The routers aren't ours, Be supply them. You dont have to use them, but you get no support if you dont.
Thomson write the firmware, its a very extensive and configurable from the command line and it makes a lot of sense for an ISP like Be to be able to tweak and diagnose problems in this manner. Sky do something similar.
The real problem is that the passwords for these hidden accounts are easily extracted from the config. That (imo) is a design WTF from Thomson, who took an absolute age to make a firmware with a web interface that supports IE 7 (iirc, this was the failed upgrade from before..).
Ideally, each unit should have had a unique salt built into the hardware. Would have cost about £0.10p. Be could then have loaded their config in plaintext; any following dumps would have passwords encrypted with the hardware salt.
I do think getting cut off was a bit harsh, although the guy clearly didnt help himself by not clearly outlining to Be that
a) there was a problem with their device
b) it should be fixed in a timely manner
and c) in <some time> I will disclose this information to buqtraq@securityfocus
Disabling Telnet access doesn't work
I'm a Be customer, and rather shocked to say the least about this, especially since according to the forums at Be, it's been a known flaw for some time (months, if not years). Basically anyone with the Be provided modem have been susceptible to DNS poisoning etc for some time. I'm glad this guy revealed the flaw, as it pushed me to fix mine - publishing the passwords was foolish.
Disabling Telnet access from the web interface doesn't work. or rather only works to disable the "Administrator" account - the hidden ones still work. Someone has pointed out earlier how to apply the fix through the CLI. Another post on the Be forums has a fix that seems to be easier than entering the CLI - use the web interface to port forward the impacted ports to a dead local IP address.
There are bound to be other users out there who don't read El Reg, or the Be forums and are now sitting vulnerable. No idea or indication what will happen to address that one!
In reply to several comments
"If you go round the back there is a window on the ground floor that is loose. Just give it a kick and your in. Dont worry, there are no houses overlooking and they dont have an alarm. They are out between X and Y. Im just doing this so that they get it fixed"?
Its the same thing.
No its not the same thing, and if you want to use analogies, here's a better one:
If you go to this considerably sized city, which a single property developer built, you'll find that the property developer left a set of keys under every doormat - some people have removed them, but 14 thousand people still don't know they're there.
As bappy said; Sid did not have any malicious intent, that much is certain.
And whoever is trying to say this came out of a concentrated effort to compromise BeThere, you are completely mistaken - this came from someone else informing him they'd scanned his box and he had telnet running - and him simply investigating his config file and finding the details.

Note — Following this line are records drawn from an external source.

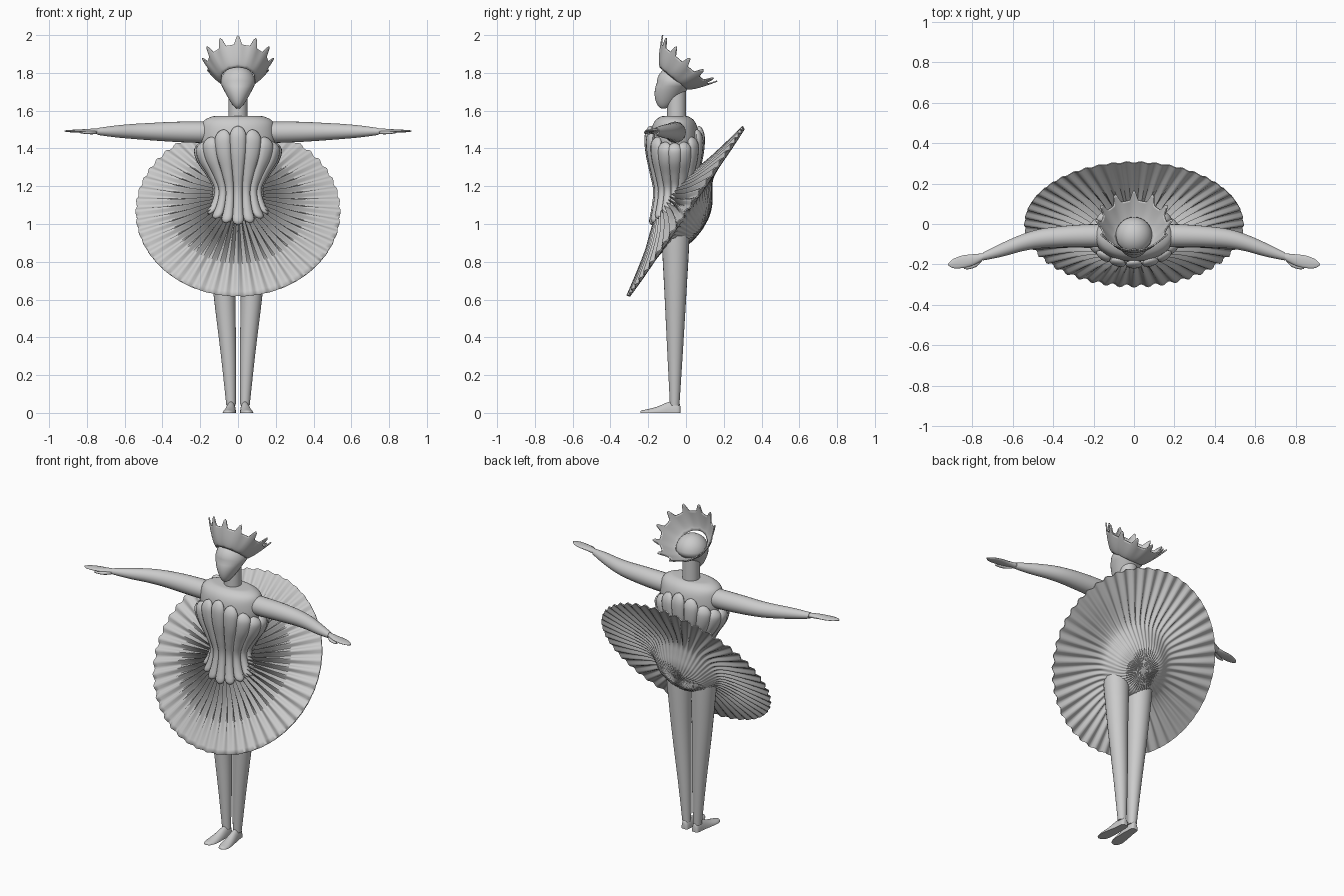
import bpy, bmesh
from math import sin, cos, pi, radians, sqrt
from mathutils import Vector, Matrix

if "Cube" in bpy.data.objects:
    bpy.data.objects.remove(bpy.data.objects["Cube"])

X, Y, Z = Vector((1, 0, 0)), Vector((0, 1, 0)), Vector((0, 0, 1))


def spline(rows, steps):
    """Catmull-Rom interpolation of rows of numbers."""
    rows = [rows[0]] + list(rows) + [rows[-1]]
    out = []
    for i in range(1, len(rows) - 2):
        a, b, c, d = rows[i - 1:i + 3]
        for k in range(steps):
            t = k / steps
            out.append([q + .5 * t * (r - p + t * (2 * p - 5 * q + 4 * r - s + t * (3 * (q - r) + s - p)))
                        for p, q, r, s in zip(a, b, c, d)])
    return out + [list(rows[-1])]


def ring(c, u, v, a, b, n=24):
    return [Vector(c) + u * (a * cos(2 * pi * k / n)) + v * (b * sin(2 * pi * k / n)) for k in range(n)]


def add_loft(bm, rings, cap=True):
    vs = [[bm.verts.new(p) for p in r] for r in rings]
    n = len(vs[0])
    for r0, r1 in zip(vs, vs[1:]):
        for k in range(n):
            bm.faces.new((r0[k], r0[(k + 1) % n], r1[(k + 1) % n], r1[k]))
    if cap:
        bm.faces.new(vs[0][::-1])
        bm.faces.new(vs[-1])


def finish(name, bm, mirror=False, angle=50):
    bmesh.ops.recalc_face_normals(bm, faces=bm.faces)
    me = bpy.data.meshes.new(name)
    bm.to_mesh(me)
    bm.free()
    ob = bpy.data.objects.new(name, me)
    bpy.context.collection.objects.link(ob)
    bpy.ops.object.select_all(action='DESELECT')
    ob.select_set(True)
    bpy.context.view_layer.objects.active = ob
    bpy.ops.object.shade_smooth_by_angle(angle=radians(angle))
    if mirror:
        ob.modifiers.new("mirror", 'MIRROR')
    return ob


def loft(name, rings, mirror=False, cap=True, angle=50):
    bm = bmesh.new()
    add_loft(bm, rings, cap)
    return finish(name, bm, mirror, angle)


# head: sphere drawn down and forward into a narrow chin
bm = bmesh.new()
bmesh.ops.create_uvsphere(bm, u_segments=32, v_segments=20, radius=1)
for v in bm.verts:
    k = max(0, -v.co.z)
    v.co = (v.co.x * .092 * (1 - .4 * k), -.06 + v.co.y * .095 * (1 - .15 * k) - .06 * k,
            1.745 + v.co.z * .093 * (1 + .45 * k))
finish("head", bm)

# neck
loft("neck", [ring((0, -.05, z), X, Y, .05, .05) for z in (1.53, 1.72)])

# crown: tilted flaring bowl with twelve rounded points
N, rings = 144, []
for i in range(13):
    s = i / 12
    r0 = []
    for k in range(N):
        a = 2 * pi * k / N
        tip = max(0, cos(12 * (a + pi / 2))) ** 1.5
        h = s * (.098 + .042 * tip)
        r = .09 + .098 * (h / .138) ** .75 + .003 * s * cos(12 * (a + pi / 2))
        r0.append(Vector((r * cos(a), r * sin(a), h)))
    rings.append(r0)
crown = loft("crown", rings, cap=False)
crown.matrix_world = Matrix.Translation((0, -.07, 1.77)) @ Matrix.Rotation(radians(-40), 4, 'X')
sol = crown.modifiers.new("thickness", 'SOLIDIFY')
sol.thickness = .007

# torso: shoulders, waist and hips
prof = spline([(1.572, .10, .05), (1.568, .14, .075), (1.545, .182, .105), (1.50, .196, .122),
               (1.42, .195, .125), (1.30, .155, .11), (1.17, .105, .088), (1.08, .125, .095), (1.02, .14, .09)], 4)
loft("torso", [ring((0, -.06, z), X, Y, a, b, 40) for z, a, b in prof])

# bodice: sixteen rounded petals wrapped round the torso
shape = spline([(0, .198, .128), (.12, .213, .14), (.28, .195, .134), (.48, .145, .112),
                (.66, .113, .094), (.85, .13, .105), (1, .168, .122)], 5)
bm = bmesh.new()
for j in range(16):
    a = -pi / 2 + 2 * pi * j / 16
    f = abs(sin(a))
    top = 1.43 + .09 * f ** 3
    low = 1.06 - .065 * f ** 2
    tangent = Vector((-sin(a) * .8, cos(a) * .55, 0)).normalized()
    normal = Vector((tangent.y, -tangent.x, 0))
    rings = []
    for t, rx, ry in shape:
        e = sqrt(max(.004, 1 - max(0, 1 - t / .1) ** 2)) * sqrt(max(.004, 1 - max(0, (t - .93) / .07) ** 2))
        w = rx * (.17 + .03 * f) * e
        c = (rx * cos(a), -.06 + ry * sin(a), top + (low - top) * t)
        rings.append(ring(c, tangent, normal, w, .018 * e + .002, 12))
    add_loft(bm, rings)
finish("bodice_petals", bm)

# skirt: tilted pleated disc over a rounded seat; rows are radius, height, pleat depth
PLEATS, SEG = 48, 288
upper = spline([(.06, .11, .004), (.12, .10, .016), (.19, .078, .018), (.28, .052, .014),
                (.40, .028, .010), (.54, .003, .007)], 4)
lower = spline([(.54, -.003, .007), (.42, -.004, .009), (.30, -.004, .009), (.23, -.016, .007),
                (.185, -.05, .004), (.14, -.09, .003), (.08, -.115, .002), (.01, -.125, 0)], 4)
rings = []
for r, h, d in upper + lower:
    ang = [2 * pi * k / SEG for k in range(SEG)]
    slide = -.03 * min(1, max(0, -h / .1))
    rings.append([Vector((r * cos(a), r * sin(a) + slide, h + d * cos(PLEATS * a)))
                  + Vector((cos(a), sin(a), 0)) * (.5 * d * cos(PLEATS * a)) for a in ang])
skirt = loft("skirt", rings, angle=70)
skirt.matrix_world = Matrix.Translation((0, 0, 1.065)) @ Matrix.Rotation(radians(55.6), 4, 'X')

# legs: plain tapering columns
leg = [(.088, -.055, .985, .055), (.087, -.055, .965, .07), (.085, -.055, .93, .074),
       (.072, -.056, .63, .058), (.05, -.058, .30, .04), (.037, -.06, .04, .025)]
loft("leg", [ring((x, y, z), X, Y, r, r) for x, y, z, r in spline(leg, 4)], mirror=True)

# feet: wedge shoes with flat soles; rows are x, y, half width, height
foot = spline([(.036, -.03, .012, .035), (.036, -.04, .022, .055), (.037, -.085, .026, .06),
               (.043, -.15, .032, .034), (.048, -.20, .033, .02), (.051, -.232, .022, .014),
               (.052, -.242, .006, .008)], 3)
rings = [ring((x, y, 0), X, Z, w, h, 24) for x, y, w, h in foot]
for r in rings:
    for p in r:
        p.z = max(p.z, 0)
        p.x = p.x
bm = bmesh.new()
add_loft(bm, rings)
bmesh.ops.remove_doubles(bm, verts=bm.verts, dist=.0002)
finish("foot", bm, mirror=True)

# arms: x, y, z, half depth, half height
arm = spline([(.15, -.058, 1.486, .056, .056), (.22, -.058, 1.486, .057, .056), (.34, -.062, 1.488, .053, .053),
              (.46, -.072, 1.489, .048, .046), (.55, -.092, 1.49, .042, .040), (.65, -.127, 1.49, .034, .031),
              (.745, -.16, 1.49, .02, .018)], 4)
loft("arm", [ring((x, y, z), Y, Z, a, b) for x, y, z, a, b in arm], mirror=True)

# hands: flat palm tapering to the fingertips, with a short thumb
palm = spline([(.735, -.157, .012, .014), (.755, -.165, .019, .014), (.80, -.178, .028, .011),
               (.85, -.187, .031, .008), (.895, -.196, .022, .006), (.918, -.20, .004, .003)], 4)
bm = bmesh.new()
add_loft(bm, [ring((x, y, 1.492), Y, Z, a, b, 16) for x, y, a, b in palm])
thumb = spline([(.75, -.175, .008, .008), (.78, -.20, .012, .009), (.82, -.215, .009, .006), (.84, -.219, .002, .002)], 3)
add_loft(bm, [ring((x, y, 1.484), Y, Z, a, b, 12) for x, y, a, b in thumb])
finish("hand", bm, mirror=True)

For anyone who wants to see the post where he disclosed it, it is here: http://blogs.securiteam.com/index.php/archives/826